She proceeded to tell me how she would like to get her own dog service certified. She told me all about her ailments and how her dog assists her, and how nice it would be not to leave her dog in the car. (Dogs left in a car are a peeve of mine; don’t get me started.) I told her that it is possible to do that and if her dog helps her she should look into it. She matter-of-factly told me that it costs over four thousand dollars to get a service dog. I said that if her dog provides her a service then getting certified is likely a much simpler and affordable process. I was then told that she already looked into it. I thought it odd, but took my queue and dropped the topic. This lady that I thought was sweet was actually turning out to be rather sour. Each time I thought I had a gracious way to end the conversation I was proven wrong.

About this time Lauri and the girls try and rescue me. Lauri tells her how blessed we are to have such a great dog in our lives. Then she talked about how great her dog was for her as well and regaled us with a story of him saving her life. Nice story. Then she went on to talk about how she knows about dogs and that is why she put her hand down to greet him when she walked up and how so many people don’t understand how big dogs will just attack you. I took this opportunity to explain that he was incredibly gentle and also point out that we did have a “NO PET” patch on his vest.

Not long after this she turns her attention back to Casper and tells him that he should take care of his master and pull my wheel chair. Okay, so there are two things wrong with this statement. The first, is that for me I consider Casper a partner, not simply a subordinate to a master. The second, I don’t have a wheelchair, there was no wheelchair anywhere in sight, and I don’t know how she thought it appropriate to make that assumption. Let me be clear, I have no problem with those who need a chair and I’m sure that if I do need a chair someday I will rock that too,  but I happen to take pride in the effort I put forth to keep me walking over rolling.

If this were not enough ignorance for one encounter there was more. Oh yes! More. This wonderful human being then directed a statement my way. She said “You don’t work”. This was not phrased in the form of a question, it was a statement. At this point I couldn’t keep the puzzled look from my face. With a decidedly, just sucked a lemon look, I told her, Yes. I,Do! She then proceeded to congratulate me. Uh, thanks?! Oh, good, she says. So many people like you, who are mentally disabled,.  just stay home and drain the system rather than getting a job. I have never been called mentally disabled, at least to my face. (I really wanted to challenge her metal capacities, but I chose to smile and nod.) This was the point that I HAD to get out. I found that I have a limit to how many times I can be offended in a five minute conversation.

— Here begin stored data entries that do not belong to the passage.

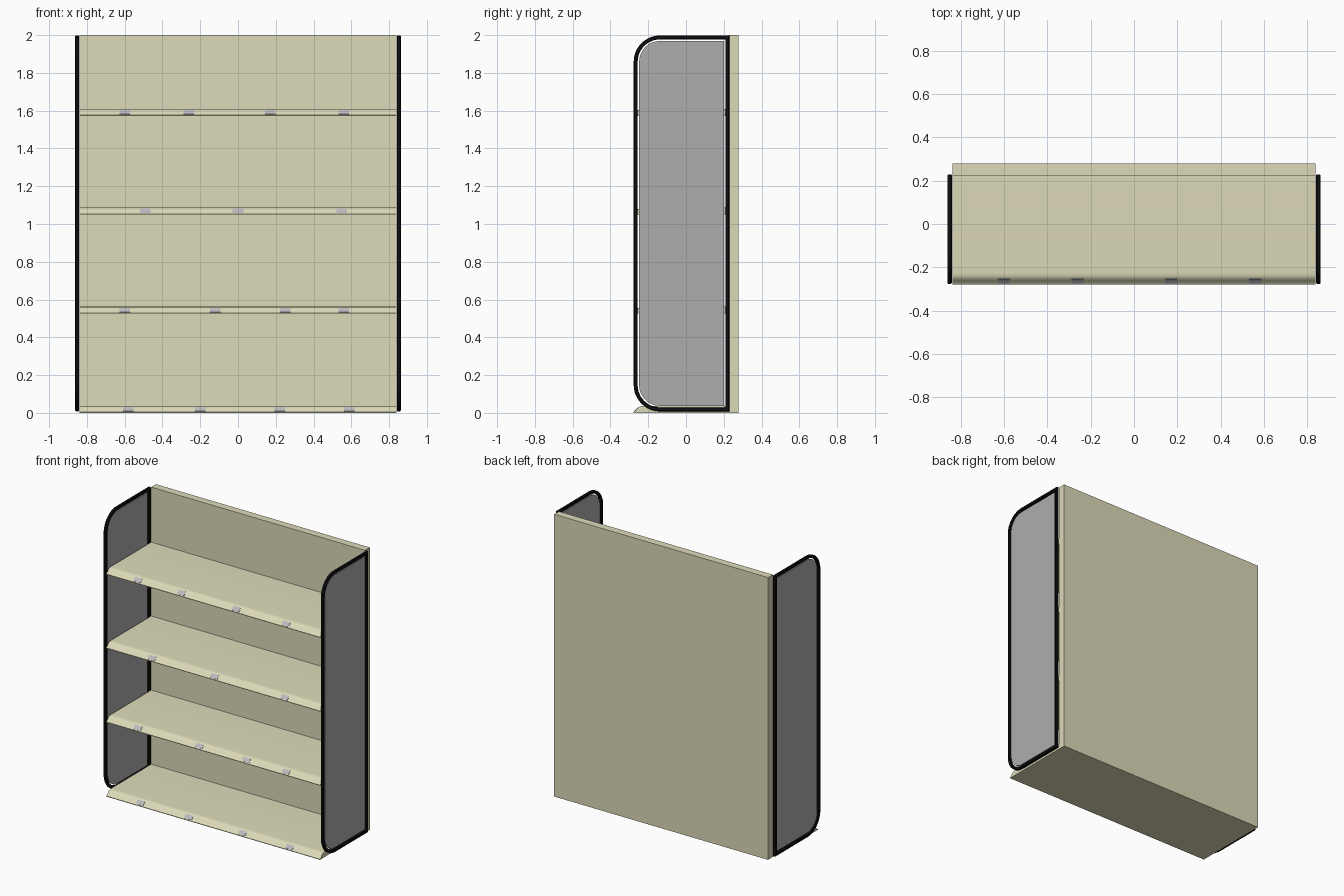
import bpy, bmesh, math

if "Cube" in bpy.data.objects:
    bpy.data.objects.remove(bpy.data.objects["Cube"])


def material(name, rgb):
    m = bpy.data.materials.new(name)
    m.diffuse_color = (*rgb, 1)
    m.use_nodes = True
    m.node_tree.nodes["Principled BSDF"].inputs["Base Color"].default_value = m.diffuse_color
    return m


CREAM = material("cream_paint", (0.72, 0.70, 0.48))
BLACK = material("black_trim", (0.005, 0.005, 0.005))
GREY = material("grey_panel", (0.42, 0.42, 0.42))
TAG = material("tag_grey", (0.50, 0.49, 0.53))


def finish(name, bm, mat, smooth=True):
    bmesh.ops.recalc_face_normals(bm, faces=bm.faces)
    me = bpy.data.meshes.new(name)
    bm.to_mesh(me)
    bm.free()
    me.materials.append(mat)
    ob = bpy.data.objects.new(name, me)
    bpy.context.collection.objects.link(ob)
    bpy.ops.object.select_all(action='DESELECT')
    ob.select_set(True)
    bpy.context.view_layer.objects.active = ob
    if smooth:
        bpy.ops.object.shade_smooth_by_angle(angle=math.radians(30))
    return ob


def extrude_x(name, profile, x0, x1, mat):
    """Solid made from a closed (y, z) profile running from x0 to x1."""
    bm = bmesh.new()
    face = bm.faces.new([bm.verts.new((x0, y, z)) for y, z in profile])
    new = bmesh.ops.extrude_face_region(bm, geom=[face])["geom"]
    bmesh.ops.translate(bm, vec=(x1 - x0, 0, 0),
                        verts=[v for v in new if isinstance(v, bmesh.types.BMVert)])
    return finish(name, bm, mat)


def side_outline(inset):
    """Side panel outline: rounded at the front, near-square at the back."""
    y0, y1, z0, z1 = -0.277 + inset, 0.229 - inset, 0.008 + inset, 1.998 - inset
    pts = []
    for cy, cz, start, r in ((y0, z0, 180, 0.14 - inset), (y1, z0, 270, 0.0),
                             (y1, z1, 0, 0.0), (y0, z1, 90, 0.14 - inset)):
        if r == 0:
            pts.append((cy, cz))
            continue
        ry, rz = cy + r, cz + (r if start == 180 else -r)
        for i in range(13):
            a = math.radians(start + i * 7.5)
            pts.append((ry + r * math.cos(a), rz + r * math.sin(a)))
    return pts


def frame(name, x0, x1):
    """Black trim: a closed band swept around the side outline."""
    bm = bmesh.new()
    e = 0.004
    section = ((x0, e), (x0 + e, 0), (x1 - e, 0), (x1, e),
               (x1, 0.021 - e), (x1 - e, 0.021), (x0 + e, 0.021), (x0, 0.021 - e))
    loops = [[bm.verts.new((x, y, z)) for y, z in side_outline(d)] for x, d in section]
    n = len(loops[0])
    for k in range(len(loops)):
        a, b = loops[k], loops[(k + 1) % len(loops)]
        for i in range(n):
            j = (i + 1) % n
            bm.faces.new((a[i], a[j], b[j], b[i]))
    return finish(name, bm, BLACK)


# back panel
extrude_x("back_panel", [(0.225, 0), (0.279, 0), (0.279, 2), (0.225, 2)], -0.838, 0.838, CREAM)

# side panels set inside black frames, leaving a thin gap
for side, s in (("left", -1), ("right", 1)):
    a, b = sorted((s * 0.841, s * 0.862))
    frame(side + "_side_frame", a, b)
    a, b = sorted((s * 0.848, s * 0.855))
    extrude_x(side + "_side_panel", side_outline(0.029), a, b, GREY)

# shelves with a rounded, sloping front lip
LIP = [(-0.225, 0.037), (-0.238, 0.036), (-0.248, 0.032), (-0.256, 0.026),
       (-0.263, 0.018), (-0.270, 0.010), (-0.279, 0.004), (-0.279, 0.0)]
SHELVES = ((0.0, (-0.58, -0.20, 0.22, 0.59)),
           (0.525, (-0.60, -0.12, 0.25, 0.56)),
           (1.05, (-0.49, 0.0, 0.55)),
           (1.573, (-0.60, -0.26, 0.17, 0.56)))
for n, (z, tags) in enumerate(SHELVES, 1):
    profile = LIP + [(0.225, 0.0), (0.225, 0.037)]
    extrude_x(f"shelf_{n}", [(y, h + z) for y, h in profile], -0.838, 0.838, CREAM)
    # price tags clipped on the lip
    face = [(-0.254, 0.031), (-0.260, 0.024), (-0.267, 0.016), (-0.275, 0.009)]
    tag = face + [(y + 0.005, h - 0.005) for y, h in reversed(face)]
    for i, x in enumerate(tags, 1):
        extrude_x(f"shelf_{n}_tag_{i}", [(y, h + z) for y, h in tag],
                  x - 0.028, x + 0.028, TAG)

I questioned whether to post this or not. (Editor’s Note: If he didn’t I would have!) I decided I would share in the effort of awareness. I will take this experience as a lesson in patience and kindness. I ask that you, my dear friends, take from this what you will but always remember to be kind and thoughtful in all your interactions…even if you want to run someone over with your cart.


Written by DFS
Edited by LJS